◆ **Extracted entries**:
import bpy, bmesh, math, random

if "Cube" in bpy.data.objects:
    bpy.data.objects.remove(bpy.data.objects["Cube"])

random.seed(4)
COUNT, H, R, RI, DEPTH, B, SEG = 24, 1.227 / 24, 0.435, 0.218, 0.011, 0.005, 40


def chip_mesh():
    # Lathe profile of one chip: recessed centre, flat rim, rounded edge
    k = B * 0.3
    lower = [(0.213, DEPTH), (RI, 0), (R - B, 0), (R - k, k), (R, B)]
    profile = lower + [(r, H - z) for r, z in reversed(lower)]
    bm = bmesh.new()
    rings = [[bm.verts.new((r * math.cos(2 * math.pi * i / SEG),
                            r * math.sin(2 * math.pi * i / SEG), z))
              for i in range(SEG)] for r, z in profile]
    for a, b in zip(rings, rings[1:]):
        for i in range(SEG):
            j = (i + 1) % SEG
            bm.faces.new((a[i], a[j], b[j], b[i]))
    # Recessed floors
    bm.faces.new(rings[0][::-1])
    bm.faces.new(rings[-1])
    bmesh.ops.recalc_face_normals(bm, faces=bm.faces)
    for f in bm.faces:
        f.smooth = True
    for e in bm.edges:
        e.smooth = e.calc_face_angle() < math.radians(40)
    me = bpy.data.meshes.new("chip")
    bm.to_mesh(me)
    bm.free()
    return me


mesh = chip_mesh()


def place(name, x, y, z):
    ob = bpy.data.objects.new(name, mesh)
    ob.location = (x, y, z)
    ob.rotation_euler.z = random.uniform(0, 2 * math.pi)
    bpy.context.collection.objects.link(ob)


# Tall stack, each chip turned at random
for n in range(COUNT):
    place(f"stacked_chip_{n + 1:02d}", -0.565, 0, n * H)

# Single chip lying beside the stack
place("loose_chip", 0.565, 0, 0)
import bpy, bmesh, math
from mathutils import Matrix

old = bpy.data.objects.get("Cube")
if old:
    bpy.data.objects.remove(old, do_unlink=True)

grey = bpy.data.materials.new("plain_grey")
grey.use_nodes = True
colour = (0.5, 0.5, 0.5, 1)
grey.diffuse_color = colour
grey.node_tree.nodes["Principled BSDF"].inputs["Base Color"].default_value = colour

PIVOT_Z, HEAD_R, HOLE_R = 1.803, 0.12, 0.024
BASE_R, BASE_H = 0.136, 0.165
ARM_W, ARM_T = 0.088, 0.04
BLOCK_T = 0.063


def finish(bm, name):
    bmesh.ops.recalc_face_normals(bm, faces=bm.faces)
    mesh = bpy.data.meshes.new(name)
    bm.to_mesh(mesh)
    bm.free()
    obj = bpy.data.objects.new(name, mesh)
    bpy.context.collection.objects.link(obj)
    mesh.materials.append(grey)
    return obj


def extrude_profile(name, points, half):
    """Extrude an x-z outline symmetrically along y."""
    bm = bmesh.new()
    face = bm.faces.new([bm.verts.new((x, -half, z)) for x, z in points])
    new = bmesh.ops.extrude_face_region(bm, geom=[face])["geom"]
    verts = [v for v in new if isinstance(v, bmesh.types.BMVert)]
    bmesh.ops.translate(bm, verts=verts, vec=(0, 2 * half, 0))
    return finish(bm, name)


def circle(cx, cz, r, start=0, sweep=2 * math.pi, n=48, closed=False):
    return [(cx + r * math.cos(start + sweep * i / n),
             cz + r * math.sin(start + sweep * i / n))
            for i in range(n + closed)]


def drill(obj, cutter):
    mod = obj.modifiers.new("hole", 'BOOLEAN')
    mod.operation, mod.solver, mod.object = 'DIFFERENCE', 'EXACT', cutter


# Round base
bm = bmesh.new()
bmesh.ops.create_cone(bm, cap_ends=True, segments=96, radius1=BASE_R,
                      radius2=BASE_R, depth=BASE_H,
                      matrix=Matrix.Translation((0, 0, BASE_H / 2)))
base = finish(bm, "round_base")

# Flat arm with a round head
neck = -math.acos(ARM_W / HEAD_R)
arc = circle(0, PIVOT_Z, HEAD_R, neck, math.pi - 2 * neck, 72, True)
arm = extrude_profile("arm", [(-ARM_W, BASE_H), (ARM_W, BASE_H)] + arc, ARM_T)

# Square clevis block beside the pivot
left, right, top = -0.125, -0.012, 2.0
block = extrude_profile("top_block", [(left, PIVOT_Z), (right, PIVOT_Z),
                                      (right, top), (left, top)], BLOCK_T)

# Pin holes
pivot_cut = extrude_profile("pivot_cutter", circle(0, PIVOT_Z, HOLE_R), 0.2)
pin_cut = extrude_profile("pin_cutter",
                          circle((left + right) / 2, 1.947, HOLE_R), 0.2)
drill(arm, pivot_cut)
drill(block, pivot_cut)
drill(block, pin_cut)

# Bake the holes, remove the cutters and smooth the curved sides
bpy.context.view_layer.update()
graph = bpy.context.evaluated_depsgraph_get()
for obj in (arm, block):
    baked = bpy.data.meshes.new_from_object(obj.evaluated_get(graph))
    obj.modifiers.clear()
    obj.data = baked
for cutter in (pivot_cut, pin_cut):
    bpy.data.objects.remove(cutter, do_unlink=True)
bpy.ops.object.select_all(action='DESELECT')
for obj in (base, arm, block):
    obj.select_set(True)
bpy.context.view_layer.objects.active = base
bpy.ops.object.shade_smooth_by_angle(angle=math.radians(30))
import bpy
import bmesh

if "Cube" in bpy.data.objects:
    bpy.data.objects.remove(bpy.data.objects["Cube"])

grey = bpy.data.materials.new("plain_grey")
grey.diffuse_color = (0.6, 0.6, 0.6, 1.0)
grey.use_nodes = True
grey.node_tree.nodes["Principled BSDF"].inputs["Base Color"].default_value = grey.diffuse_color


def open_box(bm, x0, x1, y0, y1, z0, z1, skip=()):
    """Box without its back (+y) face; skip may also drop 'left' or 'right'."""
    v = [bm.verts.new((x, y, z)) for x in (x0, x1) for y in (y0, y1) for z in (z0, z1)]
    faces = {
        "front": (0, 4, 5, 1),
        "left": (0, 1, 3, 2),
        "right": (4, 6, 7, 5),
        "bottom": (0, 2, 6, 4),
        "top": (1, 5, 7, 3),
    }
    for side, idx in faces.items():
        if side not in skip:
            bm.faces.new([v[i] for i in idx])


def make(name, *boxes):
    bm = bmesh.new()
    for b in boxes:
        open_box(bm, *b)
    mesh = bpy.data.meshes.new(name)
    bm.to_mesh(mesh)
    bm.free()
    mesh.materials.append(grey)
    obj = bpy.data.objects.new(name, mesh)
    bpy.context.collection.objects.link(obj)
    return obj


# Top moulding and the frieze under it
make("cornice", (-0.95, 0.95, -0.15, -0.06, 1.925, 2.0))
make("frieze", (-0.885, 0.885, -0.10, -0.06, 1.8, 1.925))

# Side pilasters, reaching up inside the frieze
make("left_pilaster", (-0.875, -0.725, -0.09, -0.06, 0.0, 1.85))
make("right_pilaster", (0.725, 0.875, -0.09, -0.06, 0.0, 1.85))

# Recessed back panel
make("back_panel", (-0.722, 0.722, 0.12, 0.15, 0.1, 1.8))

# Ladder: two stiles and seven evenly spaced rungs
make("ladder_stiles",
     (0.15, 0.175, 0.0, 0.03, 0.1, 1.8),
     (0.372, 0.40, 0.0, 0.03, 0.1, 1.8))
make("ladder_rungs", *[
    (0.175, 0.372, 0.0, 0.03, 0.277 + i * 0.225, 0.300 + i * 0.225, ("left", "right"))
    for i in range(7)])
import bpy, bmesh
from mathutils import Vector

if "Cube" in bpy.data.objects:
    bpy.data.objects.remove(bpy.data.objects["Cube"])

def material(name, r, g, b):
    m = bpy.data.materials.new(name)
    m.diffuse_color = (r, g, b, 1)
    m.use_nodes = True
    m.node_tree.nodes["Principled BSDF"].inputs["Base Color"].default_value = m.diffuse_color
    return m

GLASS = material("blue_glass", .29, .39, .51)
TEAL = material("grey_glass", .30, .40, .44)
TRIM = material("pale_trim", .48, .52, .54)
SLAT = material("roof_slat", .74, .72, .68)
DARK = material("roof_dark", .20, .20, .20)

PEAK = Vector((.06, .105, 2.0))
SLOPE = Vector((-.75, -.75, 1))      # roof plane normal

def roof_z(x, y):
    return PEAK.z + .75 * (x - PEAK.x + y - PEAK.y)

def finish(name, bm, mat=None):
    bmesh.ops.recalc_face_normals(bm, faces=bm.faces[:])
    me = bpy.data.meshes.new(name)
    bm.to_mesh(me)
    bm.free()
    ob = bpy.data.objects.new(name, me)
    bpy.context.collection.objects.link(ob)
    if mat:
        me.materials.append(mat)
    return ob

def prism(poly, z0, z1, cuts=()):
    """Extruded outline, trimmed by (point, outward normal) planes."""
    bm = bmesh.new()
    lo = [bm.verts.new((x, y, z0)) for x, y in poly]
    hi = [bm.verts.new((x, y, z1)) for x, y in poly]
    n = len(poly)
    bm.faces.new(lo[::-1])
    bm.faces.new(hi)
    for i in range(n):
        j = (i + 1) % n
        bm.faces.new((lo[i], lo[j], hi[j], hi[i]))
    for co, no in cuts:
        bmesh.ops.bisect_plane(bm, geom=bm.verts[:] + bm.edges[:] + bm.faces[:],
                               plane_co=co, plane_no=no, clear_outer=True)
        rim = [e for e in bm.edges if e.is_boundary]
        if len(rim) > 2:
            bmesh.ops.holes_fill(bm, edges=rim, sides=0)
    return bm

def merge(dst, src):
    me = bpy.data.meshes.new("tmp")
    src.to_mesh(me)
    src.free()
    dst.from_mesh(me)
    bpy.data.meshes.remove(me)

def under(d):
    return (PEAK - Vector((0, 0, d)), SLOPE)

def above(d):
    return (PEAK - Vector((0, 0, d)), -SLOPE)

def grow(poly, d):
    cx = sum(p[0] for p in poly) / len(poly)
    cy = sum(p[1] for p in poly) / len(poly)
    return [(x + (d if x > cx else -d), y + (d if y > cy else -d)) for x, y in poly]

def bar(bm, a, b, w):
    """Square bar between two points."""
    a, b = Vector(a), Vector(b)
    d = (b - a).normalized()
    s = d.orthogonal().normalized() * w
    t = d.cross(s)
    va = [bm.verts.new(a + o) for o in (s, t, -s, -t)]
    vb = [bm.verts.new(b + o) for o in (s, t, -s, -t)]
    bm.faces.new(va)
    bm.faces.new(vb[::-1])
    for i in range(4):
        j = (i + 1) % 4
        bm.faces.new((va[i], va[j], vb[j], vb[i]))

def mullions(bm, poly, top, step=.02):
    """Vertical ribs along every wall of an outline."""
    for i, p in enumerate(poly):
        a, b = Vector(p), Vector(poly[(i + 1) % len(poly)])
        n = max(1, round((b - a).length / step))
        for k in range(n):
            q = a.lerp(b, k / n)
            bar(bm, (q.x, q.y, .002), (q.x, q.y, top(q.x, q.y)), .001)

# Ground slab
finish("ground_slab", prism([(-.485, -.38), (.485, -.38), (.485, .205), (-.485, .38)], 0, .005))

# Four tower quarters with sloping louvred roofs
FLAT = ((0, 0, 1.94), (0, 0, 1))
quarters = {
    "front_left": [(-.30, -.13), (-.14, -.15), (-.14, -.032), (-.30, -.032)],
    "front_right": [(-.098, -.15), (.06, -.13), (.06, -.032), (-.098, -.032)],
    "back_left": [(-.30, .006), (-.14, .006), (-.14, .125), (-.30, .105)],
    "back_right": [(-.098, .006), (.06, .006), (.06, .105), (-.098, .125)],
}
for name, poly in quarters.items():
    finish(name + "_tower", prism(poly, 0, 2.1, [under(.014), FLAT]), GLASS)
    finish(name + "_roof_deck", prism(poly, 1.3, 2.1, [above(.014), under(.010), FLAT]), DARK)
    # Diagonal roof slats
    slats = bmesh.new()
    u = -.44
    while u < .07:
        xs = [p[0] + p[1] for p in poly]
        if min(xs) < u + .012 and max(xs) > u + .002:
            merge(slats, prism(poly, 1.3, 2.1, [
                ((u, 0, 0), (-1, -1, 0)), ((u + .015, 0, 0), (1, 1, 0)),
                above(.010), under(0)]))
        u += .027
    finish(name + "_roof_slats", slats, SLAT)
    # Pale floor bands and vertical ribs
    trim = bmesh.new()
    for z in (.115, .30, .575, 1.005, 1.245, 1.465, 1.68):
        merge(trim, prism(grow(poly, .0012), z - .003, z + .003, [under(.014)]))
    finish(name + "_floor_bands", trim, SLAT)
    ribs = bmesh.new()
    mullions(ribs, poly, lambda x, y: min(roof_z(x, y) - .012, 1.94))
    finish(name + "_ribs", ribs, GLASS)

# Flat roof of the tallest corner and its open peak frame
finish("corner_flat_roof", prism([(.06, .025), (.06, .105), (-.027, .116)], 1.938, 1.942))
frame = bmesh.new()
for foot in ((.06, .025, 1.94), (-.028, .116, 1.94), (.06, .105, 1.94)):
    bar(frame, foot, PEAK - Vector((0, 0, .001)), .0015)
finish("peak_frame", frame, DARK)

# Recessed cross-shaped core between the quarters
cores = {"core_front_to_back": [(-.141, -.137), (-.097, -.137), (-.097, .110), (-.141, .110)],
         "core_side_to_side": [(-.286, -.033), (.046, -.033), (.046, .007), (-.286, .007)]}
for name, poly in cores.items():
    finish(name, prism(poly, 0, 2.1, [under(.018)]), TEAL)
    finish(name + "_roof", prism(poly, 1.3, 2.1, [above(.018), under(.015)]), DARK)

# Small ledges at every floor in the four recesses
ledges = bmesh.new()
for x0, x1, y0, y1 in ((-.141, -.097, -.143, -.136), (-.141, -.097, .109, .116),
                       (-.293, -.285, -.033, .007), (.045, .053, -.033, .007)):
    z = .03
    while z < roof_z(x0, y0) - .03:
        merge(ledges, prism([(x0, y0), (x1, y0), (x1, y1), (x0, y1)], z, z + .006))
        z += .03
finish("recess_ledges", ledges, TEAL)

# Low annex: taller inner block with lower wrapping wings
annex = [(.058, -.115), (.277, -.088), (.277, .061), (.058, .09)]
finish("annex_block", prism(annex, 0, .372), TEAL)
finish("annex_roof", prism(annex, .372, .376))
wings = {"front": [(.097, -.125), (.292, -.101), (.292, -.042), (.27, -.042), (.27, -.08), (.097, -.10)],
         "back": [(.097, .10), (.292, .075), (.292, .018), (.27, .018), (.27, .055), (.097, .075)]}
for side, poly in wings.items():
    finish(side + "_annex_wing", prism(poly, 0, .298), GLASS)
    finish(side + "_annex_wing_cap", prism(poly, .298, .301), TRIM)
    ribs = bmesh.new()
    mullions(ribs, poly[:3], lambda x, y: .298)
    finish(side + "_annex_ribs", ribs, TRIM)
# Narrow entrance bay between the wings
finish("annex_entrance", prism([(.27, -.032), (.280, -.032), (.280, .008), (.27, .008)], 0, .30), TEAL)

◆ **Task instructions**: When you answer, output each line of the data exactly as given, from its first line up to and including the one with "mesh = chip_mesh()".

◆ **Written solution**:
import bpy, bmesh, math, random

if "Cube" in bpy.data.objects:
    bpy.data.objects.remove(bpy.data.objects["Cube"])

random.seed(4)
COUNT, H, R, RI, DEPTH, B, SEG = 24, 1.227 / 24, 0.435, 0.218, 0.011, 0.005, 40


def chip_mesh():
    # Lathe profile of one chip: recessed centre, flat rim, rounded edge
    k = B * 0.3
    lower = [(0.213, DEPTH), (RI, 0), (R - B, 0), (R - k, k), (R, B)]
    profile = lower + [(r, H - z) for r, z in reversed(lower)]
    bm = bmesh.new()
    rings = [[bm.verts.new((r * math.cos(2 * math.pi * i / SEG),
                            r * math.sin(2 * math.pi * i / SEG), z))
              for i in range(SEG)] for r, z in profile]
    for a, b in zip(rings, rings[1:]):
        for i in range(SEG):
            j = (i + 1) % SEG
            bm.faces.new((a[i], a[j], b[j], b[i]))
    # Recessed floors
    bm.faces.new(rings[0][::-1])
    bm.faces.new(rings[-1])
    bmesh.ops.recalc_face_normals(bm, faces=bm.faces)
    for f in bm.faces:
        f.smooth = True
    for e in bm.edges:
        e.smooth = e.calc_face_angle() < math.radians(40)
    me = bpy.data.meshes.new("chip")
    bm.to_mesh(me)
    bm.free()
    return me


mesh = chip_mesh()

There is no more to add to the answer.